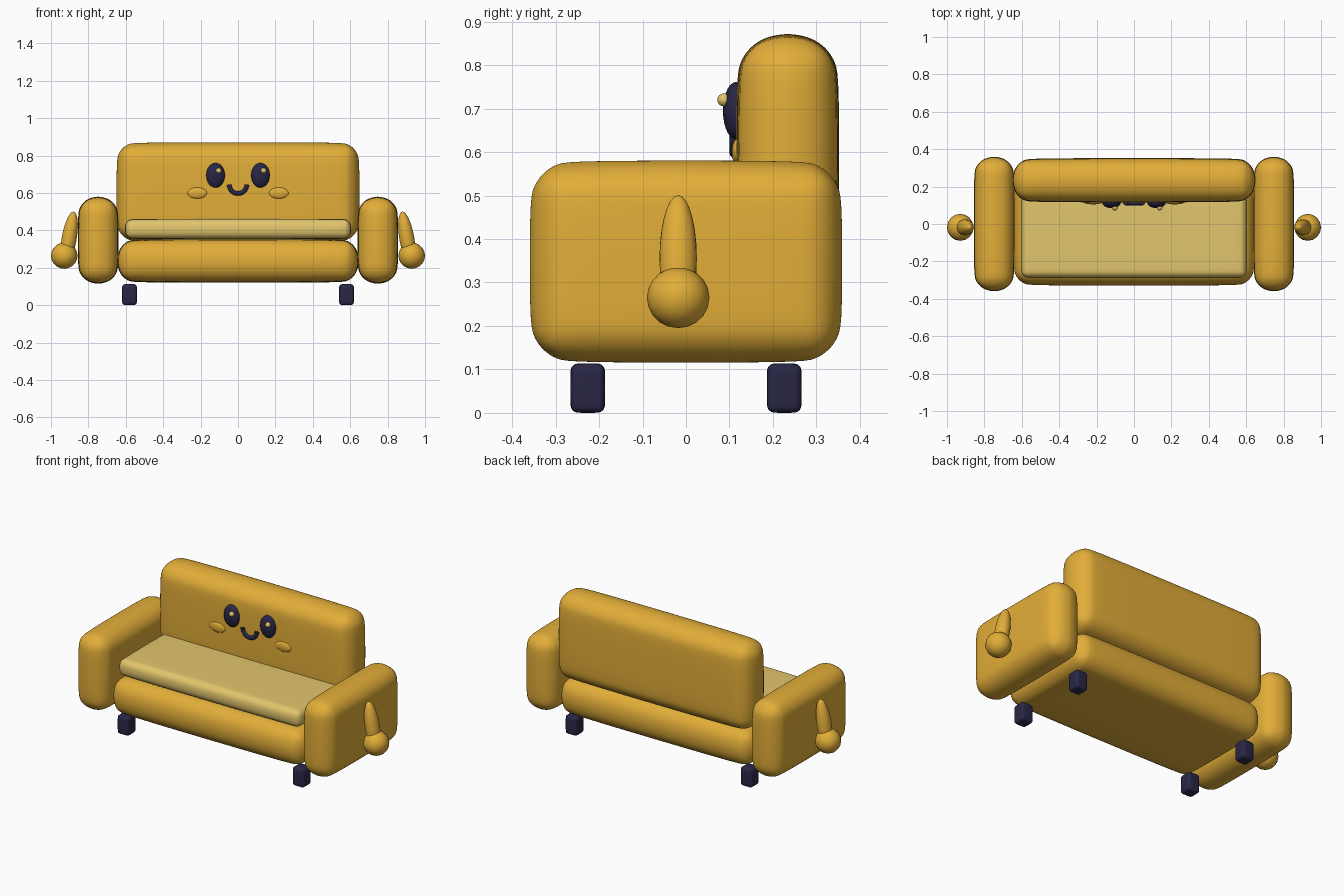
import bpy
import math

if "Cube" in bpy.data.objects:
    bpy.data.objects.remove(bpy.data.objects["Cube"], do_unlink=True)


def material(name, rgb):
    mat = bpy.data.materials.new(name)
    mat.use_nodes = True
    mat.diffuse_color = (*rgb, 1)
    mat.node_tree.nodes["Principled BSDF"].inputs["Base Color"].default_value = (*rgb, 1)
    return mat


mustard = material("mustard fabric", (0.76, 0.42, 0.04))
cream = material("cream fabric", (0.76, 0.56, 0.15))
navy = material("dark navy", (0.022, 0.02, 0.06))


def finish(name, mat):
    obj = bpy.context.object
    obj.name = name
    obj.data.materials.append(mat)
    return obj


def soft_box(name, x, y, z, mat, radius, levels=2):
    """Rounded box given by its (low, high) extents on each axis."""
    spans = (x, y, z)
    bpy.ops.mesh.primitive_cube_add(size=1, location=[sum(s) / 2 for s in spans])
    obj = finish(name, mat)
    obj.scale = [s[1] - s[0] for s in spans]
    bpy.ops.object.transform_apply(location=False, rotation=False, scale=True)
    bevel = obj.modifiers.new("round", "BEVEL")
    bevel.width = radius
    bevel.segments = 4
    subsurf = obj.modifiers.new("plump", "SUBSURF")
    subsurf.levels = subsurf.render_levels = levels
    bpy.ops.object.shade_smooth()
    return obj


def ball(name, centre, radii, mat, tilt=0, segments=24):
    bpy.ops.mesh.primitive_uv_sphere_add(segments=segments, ring_count=segments // 2 + 2,
                                         location=centre, rotation=(0, tilt, 0))
    obj = finish(name, mat)
    obj.scale = radii
    bpy.ops.object.shade_smooth()
    return obj


# Sofa body
soft_box("seat_base", (-0.645, 0.645), (-0.33, 0.33), (0.12, 0.355), mustard, 0.1)
soft_box("seat_cushion", (-0.605, 0.605), (-0.29, 0.17), (0.353, 0.463), mustard, 0.045).data.materials[0] = cream
soft_box("backrest", (-0.65, 0.65), (0.115, 0.353), (0.34, 0.872), mustard, 0.105)

# Armrests, little arms, hands and legs on both sides
for side, label in ((1, "left"), (-1, "right")):
    soft_box(label + "_armrest", sorted((side * 0.638, side * 0.857)), (-0.36, 0.36),
             (0.115, 0.581), mustard, 0.1)
    ball(label + "_arm", (side * 0.903, -0.018, 0.355), (0.04, 0.043, 0.148), mustard,
         tilt=-side * 0.17)
    ball(label + "_hand", (side * 0.929, -0.018, 0.265), (0.071, 0.072, 0.07), mustard, segments=16)
    for y, end in ((-0.226, "front"), (0.226, "back")):
        soft_box(f"{label}_{end}_leg", (side * 0.58 - 0.04, side * 0.58 + 0.04),
                 (y - 0.04, y + 0.04), (0, 0.114), navy, 0.018, 1)

    # Face details
    ball(label + "_eye", (side * 0.12, 0.115, 0.695), (0.05, 0.03, 0.066), navy)
    ball(label + "_eye_glint", (side * 0.12 + 0.017, 0.087, 0.72), (0.015, 0.015, 0.015), cream, segments=12)
    ball(label + "_cheek", (side * 0.218, 0.118, 0.6), (0.053, 0.013, 0.03), mustard)

# Smile
curve = bpy.data.curves.new("smile", "CURVE")
curve.dimensions = "3D"
curve.bevel_depth = 0.012
curve.use_fill_caps = True
spline = curve.splines.new("POLY")
steps = 16
spline.points.add(steps)
for i, point in enumerate(spline.points):
    a = math.pi * (1 + i / steps)
    point.co = (0.047 * math.cos(a), 0.112, 0.645 + 0.047 * math.sin(a), 1)
smile = bpy.data.objects.new("smile", curve)
curve.materials.append(navy)
bpy.context.collection.objects.link(smile)
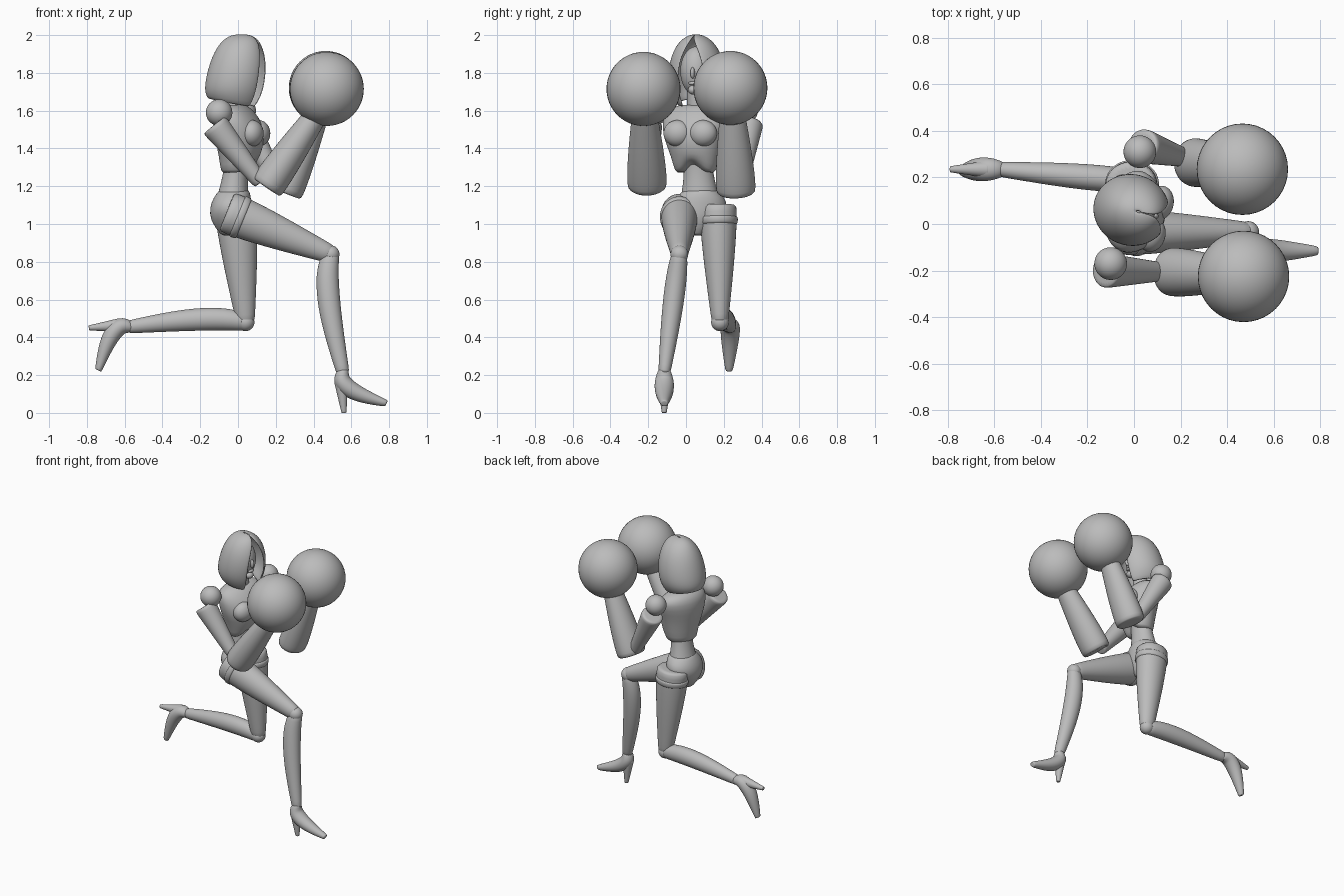
import bpy, math
from mathutils import Vector, Matrix

default_cube = bpy.data.objects.get("Cube")
if default_cube:
    bpy.data.objects.remove(default_cube)

grey = bpy.data.materials.new("plain_grey")
grey.use_nodes = True
grey.diffuse_color = (.5, .5, .5, 1)
grey.node_tree.nodes["Principled BSDF"].inputs["Base Color"].default_value = grey.diffuse_color

SIDES = 28
TWIST = math.radians(-14)      # the upper body turns towards the leading leg
TURN = Matrix.Rotation(TWIST, 3, "Z")
SIDEWAYS = Vector((0, 1, 0))
ANGLES = [math.tau * i / SIDES for i in range(SIDES)]


def finish(obj):
    obj.data.materials.append(grey)
    for polygon in obj.data.polygons:
        polygon.use_smooth = True
    return obj


def loft(name, rings, closed=True):
    """Skin rings of points; closed rings also get firm end caps."""
    if closed:
        def inset(ring):
            middle = sum(ring, Vector()) / len(ring)
            return [point.lerp(middle, .2) for point in ring]
        rings = [inset(rings[0]), *rings, inset(rings[-1])]
    count = len(rings[0])
    faces = []
    for row in range(len(rings) - 1):
        low, high = row * count, (row + 1) * count
        for i in range(count if closed else count - 1):
            j = (i + 1) % count
            faces.append((low + i, low + j, high + j, high + i))
    if closed:
        last = (len(rings) - 1) * count
        faces.append(tuple(reversed(range(count))))
        faces.append(tuple(range(last, last + count)))
    mesh = bpy.data.meshes.new(name)
    mesh.from_pydata([tuple(point) for ring in rings for point in ring], [], faces)
    obj = bpy.data.objects.new(name, mesh)
    bpy.context.collection.objects.link(obj)
    if not closed:
        shell = obj.modifiers.new("shell", "SOLIDIFY")
        shell.thickness = .01
        shell.offset = 0
    obj.modifiers.new("smooth", "SUBSURF").levels = 1
    return finish(obj)


def limb(name, start, end, radius, end_radius, bulge=0, depth=1, bow=(0, 0, 0), steps=8):
    """Tapered oval limb, swelling and bowing most before its middle."""
    start, end, bow = Vector(start), Vector(end), Vector(bow)

    def swell(f):
        return math.sin(math.pi * min(max(f, 0), 1) ** .7)

    def path(f):
        return start.lerp(end, f) + bow * swell(f)

    rings = []
    for step in range(steps + 1):
        f = step / steps
        along = (path(f + .05) - path(f - .05)).normalized()
        side = (SIDEWAYS - SIDEWAYS.dot(along) * along).normalized()
        front = along.cross(side) * depth
        size = radius + (end_radius - radius) * f + bulge * swell(f)
        rings.append([path(f) + (side * math.cos(a) - front * math.sin(a)) * size
                      for a in ANGLES])
    return loft(name, rings)


def body(name, rows, turn, notch=0):
    """Level ovals (height, x, y, depth, width); the lowest may rise in front."""
    rings = []
    for row, (z, x, y, depth, width) in enumerate(rows):
        lift = 0 if row else notch
        rings.append([Vector((x, y, z)) + turn @ Vector((
            depth * math.cos(a), width * math.sin(a), lift * max(0, math.cos(a)) ** 4))
            for a in ANGLES])
    return loft(name, rings)


def ball(name, centre, radii, turn=0):
    bpy.ops.mesh.primitive_uv_sphere_add(segments=40, ring_count=24, location=centre)
    obj = bpy.context.object
    obj.name = name
    obj.scale = radii
    obj.rotation_euler.z = turn
    return finish(obj)


# Torso, waist and pelvis
body("chest", [(1.27, 0, .05, .09, .11), (1.36, .01, .05, .11, .13),
               (1.45, .01, .04, .13, .16), (1.53, 0, .05, .13, .18),
               (1.6, -.02, .06, .1, .18), (1.63, -.02, .06, .06, .1)], TURN, notch=.07)
ball("right_bust", (.075, -.045, 1.48), (.06, .075, .07), TWIST)
ball("left_bust", (.11, .09, 1.48), (.06, .075, .07), TWIST)
limb("waist", (0, .06, 1.4), (-.03, .075, 1.1), .09, .11, bulge=-.02, depth=.83)
body("pelvis", [(.94, -.03, .06, .06, .04), (1.02, -.04, .065, .11, .12),
                (1.09, -.04, .07, .11, .155), (1.14, -.03, .075, .1, .13),
                (1.18, -.02, .075, .08, .09)], Matrix.Identity(3))
limb("neck", (-.02, .06, 1.58), (0, .05, 1.74), .055, .045)

# Head with simple features
ball("head", (0, .055, 1.81), (.09, .085, .13), TWIST)
ball("nose", (.088, .035, 1.8), (.018, .012, .03), TWIST)
ball("mouth", (.08, .036, 1.745), (.01, .024, .01), TWIST)
ball("chin", (.06, .04, 1.71), (.03, .03, .025), TWIST)

# Hood: domed rings left open around the face, gathered in at the hem
hood_rings = []
for step in range(13):
    rise = math.sin(math.pi / 2 * step / 12)
    dome = math.sqrt(max(1 - rise ** 3, .0002)) * (1 - .3 * (1 - rise) ** 8)
    gap = .5 * (1 - rise ** 4)
    ring = []
    for i in range(SIDES + 1):
        a = gap + (math.tau - 2 * gap) * i / SIDES
        reach = 2 * (1 + math.cos(a)) / (1 + math.cos(gap)) - 1
        offset = Vector((.06 * rise - .03 + .15 * dome ** .7 * reach,
                         .155 * dome * math.sin(a),
                         1.64 + .36 * rise - .025 * math.cos(a) * (1 - rise) ** 6))
        ring.append(TURN @ offset + Vector((-.01, .06, 0)))
    hood_rings.append(ring)
loft("hood", hood_rings, closed=False)

# Arms: shoulder ball, upper arm, wide cuff and round mitt
arms = {
    "right": dict(shoulder=(-.1, -.17, 1.59), top=(-.125, -.2, 1.525),
                  elbow=(.12, -.205, 1.22), cuff=(.15, -.205, 1.195),
                  wrist=(.43, -.22, 1.6), mitt=(.47, -.225, 1.715)),
    "left": dict(shoulder=(.025, .31, 1.6), top=(.035, .335, 1.535),
                 elbow=(.215, .285, 1.21), cuff=(.25, .265, 1.165),
                 wrist=(.43, .245, 1.6), mitt=(.465, .235, 1.72)),
}
for side, at in arms.items():
    ball(side + "_shoulder", at["shoulder"], (.07, .07, .07))
    limb(side + "_upper_arm", at["top"], at["elbow"], .076, .04)
    limb(side + "_forearm", at["cuff"], at["wrist"], .105, .065, bulge=.008, depth=.88)
    ball(side + "_mitt", at["mitt"], (.196, .196, .196))

# Legs: one striding forward, one kneeling, with raised bands on the thighs
legs = {
    "right": dict(hip=(-.06, -.035, 1.065), knee=(.49, -.035, .84),
                  ankle=(.556, -.115, .21), bow=(-.035, 0, 0),
                  forward=Vector((1, 0, 0)), down=Vector((0, 0, -1))),
    "left": dict(hip=(-.015, .17, 1.1), knee=(.04, .18, .48),
                 ankle=(-.58, .235, .455), bow=(0, 0, .025),
                 forward=Vector((0, -.03, -1)), down=Vector((-1, 0, 0))),
}
for side, at in legs.items():
    hip, knee, ankle = (Vector(at[joint]) for joint in ("hip", "knee", "ankle"))
    limb(side + "_thigh", hip, knee, .1, .044, bulge=.008, depth=1.12)
    limb(side + "_leg_band", hip.lerp(knee, .1), hip.lerp(knee, .17),
         .106, .101, depth=1.12, steps=2)
    ball(side + "_knee", knee, (.047, .047, .047))
    limb(side + "_shin", knee, ankle, .043, .032, bulge=.017, depth=1.08, bow=at["bow"])

    # High-heeled shoe: arched foot and tapering spike
    def shoe_point(forward, down):
        return ankle + at["forward"] * forward + at["down"] * down

    arch = shoe_point(-.06, .03) - ankle
    limb(side + "_shoe", shoe_point(0, -.02), shoe_point(.23, .16), .032, .02,
         bulge=.024, depth=.92, bow=arch)
    limb(side + "_heel", shoe_point(-.01, .04), shoe_point(.005, .21), .038, .013)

**********

▶ **WORK TASK**
Please give an exact copy of the entries above, from the line with "obj.data.materials.append(mat)" down to the line with "0.638, side *", inclusive, and nothing else.

▶ **OUTPUT FOR THIS TASK**
    obj.data.materials.append(mat)
    return obj


def soft_box(name, x, y, z, mat, radius, levels=2):
    """Rounded box given by its (low, high) extents on each axis."""
    spans = (x, y, z)
    bpy.ops.mesh.primitive_cube_add(size=1, location=[sum(s) / 2 for s in spans])
    obj = finish(name, mat)
    obj.scale = [s[1] - s[0] for s in spans]
    bpy.ops.object.transform_apply(location=False, rotation=False, scale=True)
    bevel = obj.modifiers.new("round", "BEVEL")
    bevel.width = radius
    bevel.segments = 4
    subsurf = obj.modifiers.new("plump", "SUBSURF")
    subsurf.levels = subsurf.render_levels = levels
    bpy.ops.object.shade_smooth()
    return obj


def ball(name, centre, radii, mat, tilt=0, segments=24):
    bpy.ops.mesh.primitive_uv_sphere_add(segments=segments, ring_count=segments // 2 + 2,
                                         location=centre, rotation=(0, tilt, 0))
    obj = finish(name, mat)
    obj.scale = radii
    bpy.ops.object.shade_smooth()
    return obj


# Sofa body
soft_box("seat_base", (-0.645, 0.645), (-0.33, 0.33), (0.12, 0.355), mustard, 0.1)
soft_box("seat_cushion", (-0.605, 0.605), (-0.29, 0.17), (0.353, 0.463), mustard, 0.045).data.materials[0] = cream
soft_box("backrest", (-0.65, 0.65), (0.115, 0.353), (0.34, 0.872), mustard, 0.105)

# Armrests, little arms, hands and legs on both sides
for side, label in ((1, "left"), (-1, "right")):
    soft_box(label + "_armrest", sorted((side * 0.638, side * 0.857)), (-0.36, 0.36),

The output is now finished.